» Prompt
Copy out each line below containing "axis".

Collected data
━━━━━━━━━━━━━━━━

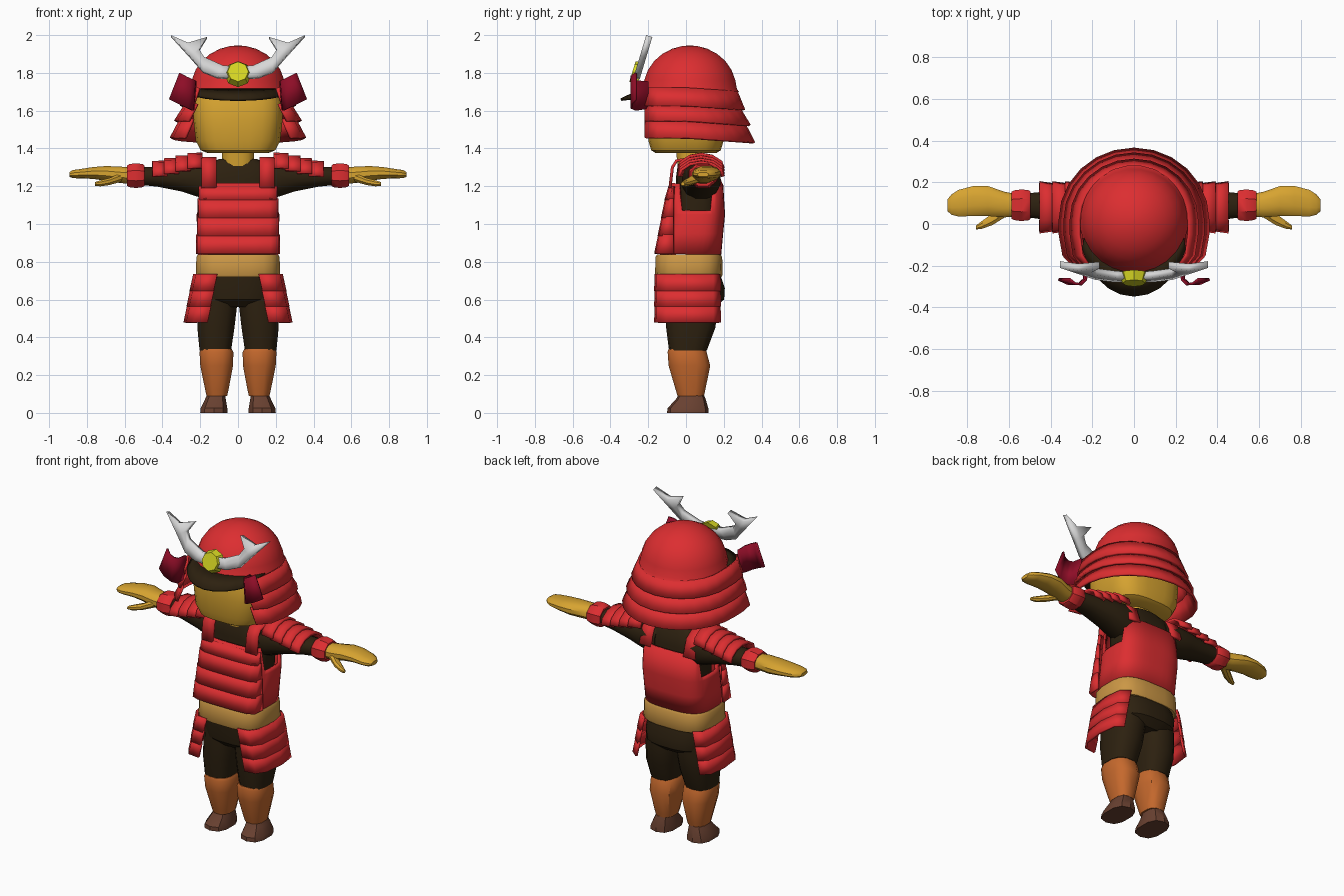
import bpy, bmesh
from math import sin, cos, pi, radians, copysign
from mathutils import Vector

cube = bpy.data.objects.get("Cube")
if cube:
    bpy.data.objects.remove(cube)


def material(name, rgb):
    m = bpy.data.materials.new(name)
    m.use_nodes = True
    m.diffuse_color = (*rgb, 1)
    m.node_tree.nodes["Principled BSDF"].inputs["Base Color"].default_value = (*rgb, 1)
    return m


RED = material("lacquer red", (.72, .027, .03))
CRIMSON = material("crimson", (.27, .004, .02))
SKIN = material("golden skin", (.68, .37, .03))
TAN = material("tan sash", (.60, .31, .06))
DARK = material("dark cloth", (.026, .015, .005))
LEATHER = material("orange leather", (.56, .14, .026))
BOOT = material("boot brown", (.14, .052, .03))
SILVER = material("silver", (.68, .68, .68))
YELLOW = material("yellow", (.68, .68, .017))
parts = []


def ring(c, a, b, n=16, p=2.6, axis="z"):
    """Rounded-box outline around c, lying across the given axis."""
    pts = []
    for i in range(n):
        t = 2 * pi * (i + .5) / n
        u = a * copysign(abs(cos(t)) ** (2 / p), cos(t))
        v = b * copysign(abs(sin(t)) ** (2 / p), sin(t))
        pts.append(Vector(c) + Vector((u, v, 0) if axis == "z" else (0, u, v)))
    return pts


def build(name, rows, mat, closed=False, caps=False, thick=0, pair=False):
    """Skin a grid of points; optional caps, thickness and mirrored twin."""
    for side, sx in (("left_", 1), ("right_", -1)) if pair else (("", 1),):
        bm = bmesh.new()
        grid = [[bm.verts.new((p[0] * sx, p[1], p[2])) for p in r] for r in rows]
        n = len(grid[0])
        for r, s in zip(grid, grid[1:]):
            for i in range(n if closed else n - 1):
                j = (i + 1) % n
                bm.faces.new((r[i], r[j], s[j], s[i]))
        if caps:
            bm.faces.new(grid[0])
            bm.faces.new(grid[-1])
        bmesh.ops.recalc_face_normals(bm, faces=bm.faces)
        me = bpy.data.meshes.new(side + name)
        bm.to_mesh(me)
        bm.free()
        me.materials.append(mat)
        ob = bpy.data.objects.new(side + name, me)
        bpy.context.collection.objects.link(ob)
        if thick:
            mod = ob.modifiers.new("Thickness", "SOLIDIFY")
            mod.thickness, mod.offset = thick, 0
        parts.append(ob)


def loft(name, specs, mat, n=16, p=2.6, axis="z", pair=False):
    """Solid through outlines given as (x, y, z, radius a, radius b)."""
    rows = [ring(s[:3], s[3], s[4], n, p, axis) for s in specs]
    build(name, rows, mat, closed=True, caps=True, pair=pair)


# Head and neck
loft("head", [(0, 0, 1.375, .16, .16), (0, 0, 1.39, .198, .185), (0, 0, 1.44, .225, .2),
              (0, 0, 1.55, .237, .205), (0, 0, 1.65, .237, .2), (0, 0, 1.70, .21, .18)],
     SKIN, 24, 3.2)
loft("neck", [(0, .03, 1.3, .085, .075), (0, .02, 1.4, .085, .075)], SKIN)

# Helmet dome
dome = [(0, .02, 1.70, .262, .262), (0, .02, 1.715, .255, .252)]
dome += [(0, .02, 1.715 + .23 * sin(t), .252 * cos(t), .248 * cos(t))
         for t in (radians(d) for d in (12, 26, 40, 54, 68, 80, 88))]
loft("helmet_dome", dome, RED, 24, 2)


# Helmet neck guard tiers, open at the face
def guard_row(w, z):
    half = [(w * .78, -.215), (w * .95, -.15), (w, -.05)]
    back = [(w * cos(radians(a)), .02 + (w - .015) * sin(radians(a))) for a in range(0, 181, 15)]
    path = half + back + [(-x, y) for x, y in reversed(half)]
    return [(x, y, z - .025 * max(y, 0) / .35) for x, y in path]


for k, (zt, zb, wt, wb) in enumerate([(1.72, 1.625, .262, .302), (1.635, 1.545, .275, .332),
                                      (1.555, 1.455, .302, .355)]):
    build(f"neck_guard_{k + 1}", [guard_row(wt, zt), guard_row(wb, zb)], RED, thick=.014)

# Visor
arc = [radians(a) for a in range(200, 341, 14)]
build("visor", [[(.25 * cos(a), .02 + .25 * sin(a), 1.712) for a in arc],
                [(.262 * cos(a), .345 * sin(a), 1.70 + .042 * sin(a)) for a in arc]],
      DARK, thick=.014)

# Crest horns, leaning back
lower = [(.02, 1.77), (.11, 1.775), (.185, 1.805), (.255, 1.885), (.355, 1.995)]
upper = [(.02, 1.83), (.08, 1.835), (.18, 1.88), (.205, 1.92), (.165, 1.985)]
middle = [((a + c) / 2, (b + d) / 2) for (a, b), (c, d) in zip(lower, upper)]
middle[-1] = (.265, 1.955)
build("crest_horn", [[(x, -.262 + (z - 1.77) * .3, z) for x, z in r]
                     for r in (lower, middle, upper)], SILVER, thick=.034, pair=True)

# Crest emblem
bpy.ops.mesh.primitive_cone_add(vertices=8, radius1=.072, radius2=.055, depth=.045,
                                location=(0, -.262, 1.80), rotation=(pi / 2 - .3, 0, 0))
emblem = bpy.context.object
emblem.name = "crest_emblem"
emblem.data.materials.append(YELLOW)
parts.append(emblem)

# Curled helmet ear plates
build("ear_plate", [
    [(.225, -.2, 1.755), (.23, -.265, 1.76), (.25, -.288, 1.77), (.28, -.287, 1.785), (.308, -.265, 1.80)],
    [(.235, -.2, 1.61), (.24, -.265, 1.60), (.265, -.288, 1.612), (.315, -.287, 1.635), (.363, -.265, 1.66)]],
    CRIMSON, thick=.012, pair=True)

# Undersuit torso and arms
loft("undersuit_torso", [(0, .04, .9, .18, .12), (0, .06, 1.1, .185, .115), (0, .06, 1.24, .19, .115),
                         (0, .055, 1.31, .17, .1), (0, .05, 1.345, .1, .08)], DARK, 20, 3)
loft("sleeve", [(.1, .075, 1.22, .1, .11), (.2, .08, 1.235, .105, .098), (.3, .085, 1.245, .09, .075),
                (.42, .088, 1.25, .07, .055), (.55, .09, 1.255, .055, .045)],
     DARK, 12, 2.2, "x", True)

# Hands
loft("hand", [(.56, .09, 1.256, .055, .044), (.62, .093, 1.26, .063, .045), (.70, .11, 1.268, .074, .04),
              (.77, .11, 1.27, .074, .032), (.84, .1, 1.266, .066, .025), (.875, .093, 1.264, .05, .022),
              (.893, .09, 1.262, .03, .012)], SKIN, 12, 2.3, "x", True)
loft("thumb", [(.61, .07, 1.25, .035, .026), (.68, .022, 1.225, .03, .02), (.73, -.005, 1.215, .02, .017),
               (.758, -.017, 1.212, .01, .01)], SKIN, 8, 2, "x", True)

# Wrist cuffs
loft("wrist_cuff", [(.495, .09, 1.256, .07, .058), (.505, .09, 1.256, .078, .066),
                    (.54, .09, 1.256, .082, .071), (.575, .09, 1.256, .077, .066),
                    (.588, .09, 1.256, .07, .058)], RED, 8, 2, "x", True)

# Shoulder guard tiers
arch = [(-.118, -.07), (-.105, -.035), (-.06, -.006), (0, .004), (.06, -.006), (.105, -.035), (.118, -.07)]
for k in range(4):
    x0 = .2 + k * .062
    build(f"shoulder_guard_{k + 1}", [
        [(x0 - .012, .08 + y * .9, 1.366 - k * .014 + z) for y, z in arch],
        [(x0 + .068, .08 + y, 1.364 - k * .014 + z) for y, z in arch]],
        RED, thick=.016, pair=True)

# Cuirass shell, cut lower at the armholes
shell = [ring((0, y, z), a, b, 40, 3.2) for y, z, a, b in
         ((.02, .84, .207, .16), (.035, .95, .21, .155), (.05, 1.05, .213, .15))]
top = ring((0, .055, 1.215), .205, .135, 40, 3.2)
for p in top:
    if abs(p.x) > .19:
        p.z = 1.07
shell.append(top)
build("cuirass", shell, RED, closed=True, thick=.014)

# Chest lames
for k, (zt, zb) in enumerate([(1.2, 1.125), (1.135, 1.03), (1.04, .935), (.945, .842)]):
    yf, w = -.108 - .018 * k, .203 + .004 * k
    rows = []
    for z, y in ((zt, yf + .022), (zb, yf)):
        half = [(w, -.065), (w - .004, y + .022), (w * .8, y + .006), (w * .4, y)]
        rows.append([(z_x, z_y, z) for z_x, z_y in half + [(-a, b) for a, b in reversed(half)]])
    build(f"chest_lame_{k + 1}", rows, RED, thick=.014)

# Shoulder straps
strap = [(-.085, 1.19), (-.072, 1.3), (-.05, 1.335), (.03, 1.347), (.1, 1.335), (.155, 1.3), (.188, 1.2)]
build("shoulder_strap", [[(x, y, z) for y, z in strap] for x in (.115, .192)],
      RED, thick=.016, pair=True)

# Sash
loft("sash", [(0, .015, .72, .22, .175), (0, .015, .73, .225, .18),
              (0, .015, .825, .222, .178), (0, .015, .838, .214, .17)], TAN, 20, 3.2)

# Hip guard tiers
path = [(.115, -.16), (.185, -.152), (.222, -.1), (.236, .03), (.222, .14), (.175, .178)]
for k, (zt, zb) in enumerate([(.735, .645), (.655, .562), (.572, .478)]):
    s = .016 * k
    build(f"hip_guard_{k + 1}", [[(x + s - .006, y, zt) for x, y in path],
                                 [(x + s + .014, y * 1.01, zb) for x, y in path]],
          RED, thick=.014, pair=True)

# Trousers
loft("hips", [(0, .02, .74, .2, .16), (0, .035, .66, .205, .172), (0, .038, .6, .195, .165),
              (0, .035, .56, .14, .12)], DARK, 20, 2.8)
loft("trouser_leg", [(.105, .03, .66, .1, .14), (.108, .03, .56, .104, .14), (.117, .025, .45, .1, .13),
                     (.12, .01, .33, .085, .1)], DARK, 14, 2.6, pair=True)

# Shin guards
loft("shin_guard", [(.115, .005, .338, .084, .1), (.114, .006, .322, .092, .106),
                    (.113, .018, .25, .089, .113), (.112, .024, .12, .063, .08),
                    (.112, .025, .09, .056, .072)], LEATHER, 12, 2.6, pair=True)

# Boots
loft("boot", [(.128, .01, 0, .075, .11), (.127, .01, .025, .073, .108), (.12, .025, .07, .058, .08),
              (.115, .028, .1, .048, .065)], BOOT, 10, 2.6, pair=True)

# Smooth shading with crisp edges
bpy.ops.object.select_all(action="DESELECT")
for ob in parts:
    ob.select_set(True)
bpy.context.view_layer.objects.active = parts[0]
bpy.ops.object.shade_smooth_by_angle(angle=radians(35))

━━━━━━━━━━━━━━━━

» Answer box
def ring(c, a, b, n=16, p=2.6, axis="z"):
    """Rounded-box outline around c, lying across the given axis."""
        pts.append(Vector(c) + Vector((u, v, 0) if axis == "z" else (0, u, v)))
def loft(name, specs, mat, n=16, p=2.6, axis="z", pair=False):
    rows = [ring(s[:3], s[3], s[4], n, p, axis) for s in specs]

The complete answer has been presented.